A website is helpful as a repository for all of your "stuff": tour dates, videos, photos, and merch. Plus links to all your social sites. But you really don't need it to start out. Nobody's going to be banging down your door for your band website.
Instead, put your efforts into the following three places FIRST:
A place to put your contact and bio info.
This could literally just be your Instagram bio with an email address. Done. If you're wondering what to put in your bio, don't stress too much about it.
For now, just include the following:
your music genre
a link to whatever you want to promote (new song, album, show, etc.)
A place to sell and distribute your music.
This could be Bandcamp, Tunecore, Soundcloud, Spotify, CDBaby, wherever. Pick a spot you're going to sell and host your music, and stick to it.
In the next video I'll provide an overview to the best platforms to use, because there are so many out there it's overwhelming.
A place to connect with your community.
And by this I mean your social media platform. Just pick one and get really good at it.
I've been asked multiple times which platform is the best to use for musicians, and while I have my personal opinion (Insta) but honestly it doesn't matter all that much. The best platform is the one you actually use. As long as you're posting consistently and actually engaging with your audience, you're good.
There are two super simple ways to select a platform:
Go where the audience is
Go with the one you like
If all of your audience is on Facebook, use Facebook. If you have no audience and you're good at Twitter, do the Twitter.
If you're terrible at it and don't "get it", why would you keep pushing it? Did some music journalist tell you that you're nothing unless you're on Twitter? Screw them.
Don't keep working away at a platform you hate spending time on:
The whole point of being on a social platform is being active on a social platform.
There's no point in setting up a Twitter if you never log in!
Some social platforms only allow you one link at a time (looking at you, Instagram), or you have limited space (like in Twitter) for your bio. One way to get around this is through something like LinkTree. It's been widely used by bloggers, and there's a free version.

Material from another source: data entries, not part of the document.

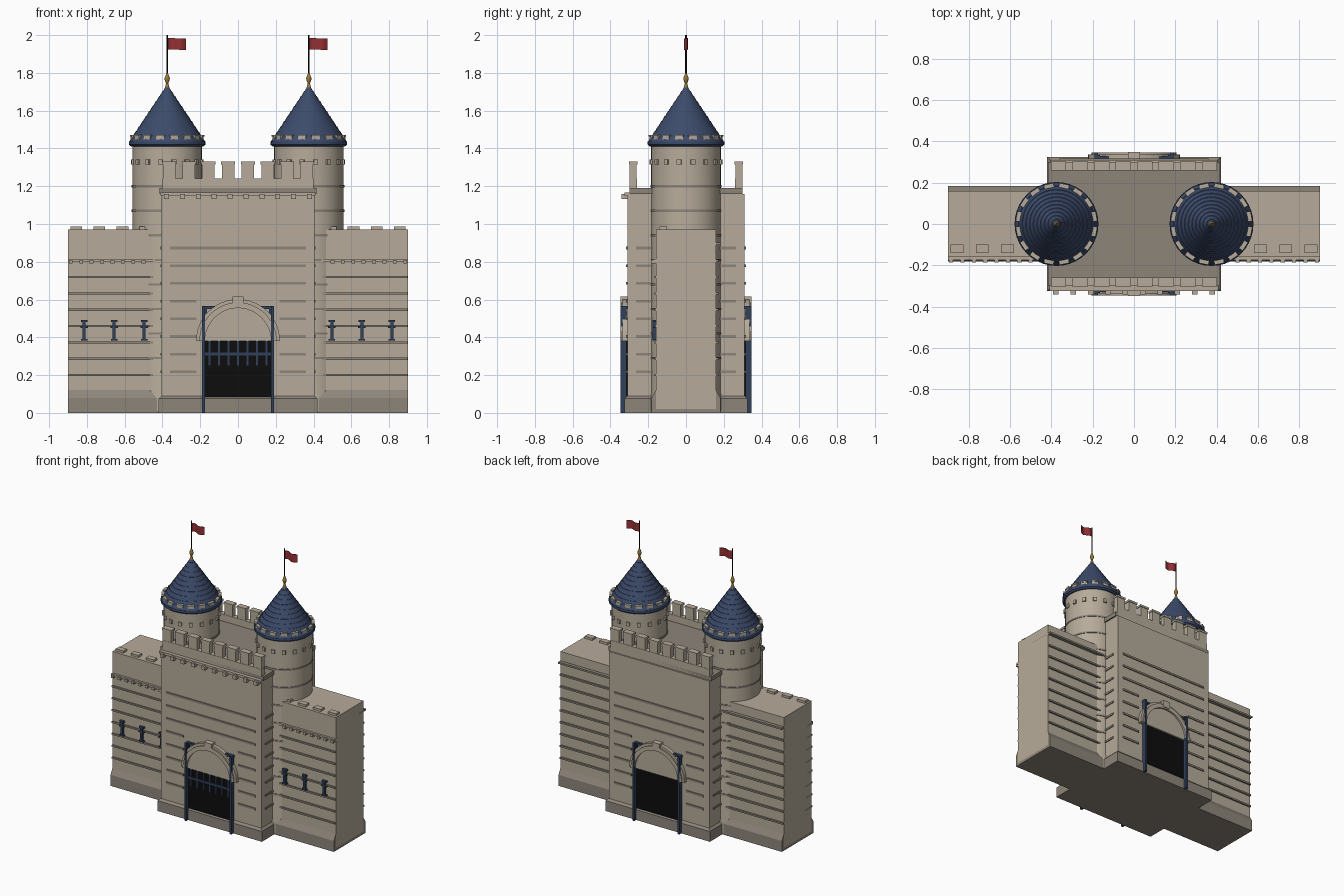
import bpy, bmesh, math
from mathutils import Matrix, Vector

if "Cube" in bpy.data.objects:
    bpy.data.objects.remove(bpy.data.objects["Cube"])


def material(name, rgb):
    m = bpy.data.materials.new(name)
    m.diffuse_color = (*rgb, 1)
    m.use_nodes = True
    m.node_tree.nodes["Principled BSDF"].inputs["Base Color"].default_value = m.diffuse_color
    return m


STONE = material("stone", (0.47, 0.41, 0.325))
DARK = material("dark_stone", (0.27, 0.235, 0.195))
ROOF = material("roof_blue", (0.045, 0.07, 0.145))
NAVY = material("navy_trim", (0.03, 0.05, 0.1))
BLACK = material("black", (0.004, 0.004, 0.004))
GOLD = material("gold", (0.32, 0.19, 0.04))
RED = material("flag_red", (0.3, 0.03, 0.035))


def finish(name, bm, mat, smooth=False):
    bmesh.ops.recalc_face_normals(bm, faces=bm.faces)
    me = bpy.data.meshes.new(name)
    bm.to_mesh(me)
    bm.free()
    me.materials.append(mat)
    ob = bpy.data.objects.new(name, me)
    bpy.context.collection.objects.link(ob)
    if smooth:
        bpy.ops.object.select_all(action='DESELECT')
        ob.select_set(True)
        bpy.context.view_layer.objects.active = ob
        bpy.ops.object.shade_smooth_by_angle(angle=math.radians(30))
    return ob


def add_box(bm, x0, x1, y0, y1, z0, z1, turn=None):
    mat = Matrix.Translation(((x0 + x1) / 2, (y0 + y1) / 2, (z0 + z1) / 2)) @ \
        Matrix.Diagonal((abs(x1 - x0), abs(y1 - y0), abs(z1 - z0), 1))
    bmesh.ops.create_cube(bm, size=1, matrix=(turn @ mat) if turn else mat)


def boxes(name, items, mat):
    bm = bmesh.new()
    for b in items:
        add_box(bm, *b)
    return finish(name, bm, mat)


def lathe(name, profile, cx, mat, n=40):
    bm = bmesh.new()
    vs = [bm.verts.new((cx + r, 0, z)) for r, z in profile]
    es = [bm.edges.new(p) for p in zip(vs, vs[1:])]
    bmesh.ops.spin(bm, geom=vs + es, cent=(cx, 0, 0), axis=(0, 0, 1),
                   angle=2 * math.pi, steps=n)
    bmesh.ops.remove_doubles(bm, verts=bm.verts, dist=1e-5)
    return finish(name, bm, mat, True)


def prism(name, pts, y0, y1, mat):
    bm = bmesh.new()
    f = bm.faces.new([bm.verts.new((x, y0, z)) for x, z in pts])
    r = bmesh.ops.extrude_face_region(bm, geom=[f])
    bmesh.ops.translate(bm, vec=(0, y1 - y0, 0),
                        verts=[v for v in r['geom'] if isinstance(v, bmesh.types.BMVert)])
    return finish(name, bm, mat)


def ring_blocks(name, cx, n, r0, r1, w, z0, z1, mat):
    bm = bmesh.new()
    for i in range(n):
        turn = Matrix.Translation((cx, 0, 0)) @ Matrix.Rotation(2 * math.pi * (i + .5) / n, 4, 'Z')
        add_box(bm, r0, r1, -w / 2, w / 2, z0, z1, turn)
    return finish(name, bm, mat)


def plinth(name, x0, x1, d, d_top, z0, z1, dx):
    # vertical footing with a sloped top
    bm = bmesh.new()
    rings = [(0, 0, d), (z0, 0, d), (z1, dx, d_top)]
    loops = [[bm.verts.new(p) for p in ((x0 + i, -y, z), (x1 - i, -y, z), (x1 - i, y, z), (x0 + i, y, z))]
             for z, i, y in rings]
    for a, b in zip(loops, loops[1:]):
        for i in range(4):
            bm.faces.new((a[i], a[(i + 1) % 4], b[(i + 1) % 4], b[i]))
    bm.faces.new(loops[0])
    bm.faces.new(loops[-1])
    return finish(name, bm, DARK)


# Gatehouse body, footing, roof deck
boxes("gatehouse", [(-.405, .405, -.31, .31, 0.02, 1.16)], STONE)
plinth("gatehouse_plinth", -.42, .42, .325, .31, .075, .09, .015)
boxes("gatehouse_deck", [(-.415, .415, -.3, .3, 1.16, 1.19)], DARK)

# Parapets with tall merlons, front and back
walls = []
for s in (-1, 1):
    walls.append((-.4, .4, s * .26, s * .3, 1.16, 1.24))
    for i in range(8):
        x = -.365 + i * .73 / 7
        walls.append((x - .033, x + .033, s * .262, s * .298, 1.24, 1.32))
        walls.append((x - .037, x + .037, s * .258, s * .302, 1.315, 1.33))
boxes("gatehouse_parapet", walls, STONE)
corbels = [(-.41, .41, -.325, -.3, 1.15, 1.168)]
for i in range(10):
    x = -.378 + i * .084
    corbels.append((x - .013, x + .013, -.342, -.3, 1.133, 1.16))
boxes("gatehouse_corbels", corbels, STONE)

# Stone course bands around the gatehouse, broken at the gates
bands = []
for i in range(8):
    z = .217 + i * .0937
    bands.append((-.411, .411, -.265, .265, z - .007, z + .007))
    for s in (-1, 1):
        if z < .62:
            for m in (-1, 1):
                bands.append((m * .22, m * .36, s * .3, s * .317, z - .007, z + .007))
        else:
            bands.append((-.36, .36, s * .3, s * .317, z - .007, z + .007))
boxes("gatehouse_bands", bands, DARK)

# Gates: dark doorway, navy frame, arch and keystone
def arc(r, flip=False):
    pts = [(r * math.cos(math.pi * i / 24), .38 + r * math.sin(math.pi * i / 24)) for i in range(25)]
    return pts[::-1] if flip else pts


for side, s in (("front", -1), ("back", 1)):
    boxes(side + "_doorway", [(-.18, .18, s * .3, s * .32, .085, .385)], BLACK)
    prism(side + "_tympanum", arc(.185), s * .3, s * .332, STONE)
    prism(side + "_arch", arc(.205) + arc(.175, True), s * .3, s * .345, STONE)
    prism(side + "_arch_hood", arc(.222) + arc(.2, True), s * .3, s * .336, STONE)
    boxes(side + "_keystone", [(-.03, .03, s * .3, s * .348, .565, .615)], STONE)
    frame = [(-.19, .19, s * .305, s * .328, .55, .565)]
    for m in (-1, 1):
        frame.append((m * .174, m * .19, s * .315, s * .347, 0, .565))
        frame.append((m * .165, m * .19, s * .315, s * .335, .45, .565))
    boxes(side + "_gate_frame", frame, NAVY)

# Raised portcullis
bars = [(-.176, .176, -.327, -.318, .305, .32)]
for i in range(7):
    x = -.15 + i * .05
    bars.append((x - .005, x + .005, -.326, -.318, .25, .38))
boxes("portcullis", bars, NAVY)

for side, s in (("left", -1), ("right", 1)):
    # Wing walls
    a, b = sorted((s * .3, s * .9))
    boxes(side + "_wing", [(a, b, -.16, .16, .02, .97)], STONE)
    plinth(side + "_wing_plinth", a, b, .182, .16, .08, .12, 0)
    wing_bands = []
    for i in range(8):
        z = .2 + i * .0865
        wing_bands += [(a, b - .003 if s > 0 else b, -.168, .0, z - .006, z + .006),
                       (a, b - .003 if s > 0 else b, 0, .172, z - .006, z + .006)]
    wing_bands.append((a, b, 0, .185, .89, .903))
    boxes(side + "_wing_bands", wing_bands, DARK)

    # Ledge with corbels and low merlons
    trim = [(a, b, -.175, -.15, .8, .815)]
    for i in range(8):
        x = s * (.5 + i * .055)
        trim.append((x - .01, x + .01, -.186, -.15, .79, .81))
    for i in range(4):
        x = s * (.49 + i * .122)
        trim.append((x - .031, x + .031, -.14, -.1, .96, .986))
    boxes(side + "_wing_trim", trim, STONE)

    # Arrow slits
    slits = []
    for x in (.497, .656, .815):
        x *= s
        slits += [(x - .008, x + .008, -.178, -.15, .385, .49),
                  (x - .02, x + .02, -.178, -.15, .45, .46),
                  (x - .017, x + .017, -.178, -.15, .48, .492),
                  (x - .017, x + .017, -.178, -.15, .382, .392)]
    boxes(side + "_arrow_slits", slits, NAVY)

    # Round tower
    c = s * .375
    lathe(side + "_tower", [(0, .01), (.19, .01), (.19, .08), (.184, .12), (.184, 1.42), (0, 1.42)], c, STONE)
    for z in (.29, .42, .55, .68, .81, .94, 1.07, 1.2):
        lathe(side + "_tower_band", [(.17, z - .006), (.188, z - .006), (.188, z + .006), (.17, z + .006)], c, DARK)
    ring_blocks(side + "_tower_blocks", c, 16, .17, .194, .024, 1.315, 1.342, STONE)

    # Stepped conical roof with an eave ring of battlements
    prof = [(0, 1.41), (.19, 1.41), (.203, 1.42), (.203, 1.437)]
    for i in range(11):
        t0, t1 = i / 11, (i + 1) / 11
        prof += [(.197 * (1 - t0) + .003, 1.437 + .295 * t0),
                 (.197 * (1 - t1) + .006, 1.437 + .295 * t1)]
    prof.append((0, 1.735))
    lathe(side + "_roof", prof, c, ROOF)
    ring_blocks(side + "_roof_battlements", c, 16, .16, .193, .042, 1.437, 1.462, STONE)
    ring_blocks(side + "_roof_battlement_caps", c, 16, .165, .197, .048, 1.462, 1.472, STONE)

    # Finial, pole and waving flag
    lathe(side + "_finial", [(0, 1.72), (.012, 1.722), (.006, 1.745), (.013, 1.762), (.014, 1.772),
                             (.009, 1.785), (.004, 1.8), (0, 1.8)], c, GOLD, 16)
    lathe(side + "_pole", [(0, 1.78), (.004, 1.78), (.004, 2), (0, 2)], c, BLACK, 8)
    n = 10
    top = [(c + .1 * i / n, .009 * math.sin(i / n * 7)) for i in range(n + 1)]
    bm = bmesh.new()
    rows = [[bm.verts.new((x, y + o, z - .004 * i / n)) for i, (x, y) in enumerate(top)]
            for o, z in ((-.001, 1.925), (-.001, 1.985), (.001, 1.985), (.001, 1.925))]
    for k in range(4):
        p, q = rows[k], rows[(k + 1) % 4]
        for i in range(n):
            bm.faces.new((p[i], p[i + 1], q[i + 1], q[i]))
    for i in (0, n):
        bm.faces.new([r[i] for r in rows])
    finish(side + "_flag", bm, RED)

It's just a simple site you sign up for (alliteration) that provides you one page where you can post links. You have one main link (mine is Linktre.ee/audreylecker) to this page, and you put that one on all your bios.
In the video above you can see what it looks like in the dashboard and on your bio.
So this is why you don't technically need a website yet.
You can put all your important links into something like Linktr.ee, and then when you have more content or more information you need to get out there, THEN go build your website.
Comment below and tell me the ONE thing that frustrates you most about building a website.
Do you want to post awesome content on your social media but don't know what awesome content is? I've created a list of content ideas SPECIFICALLY for musicians and bands to help get you started brainstorming and planning out what to post. You can download it here: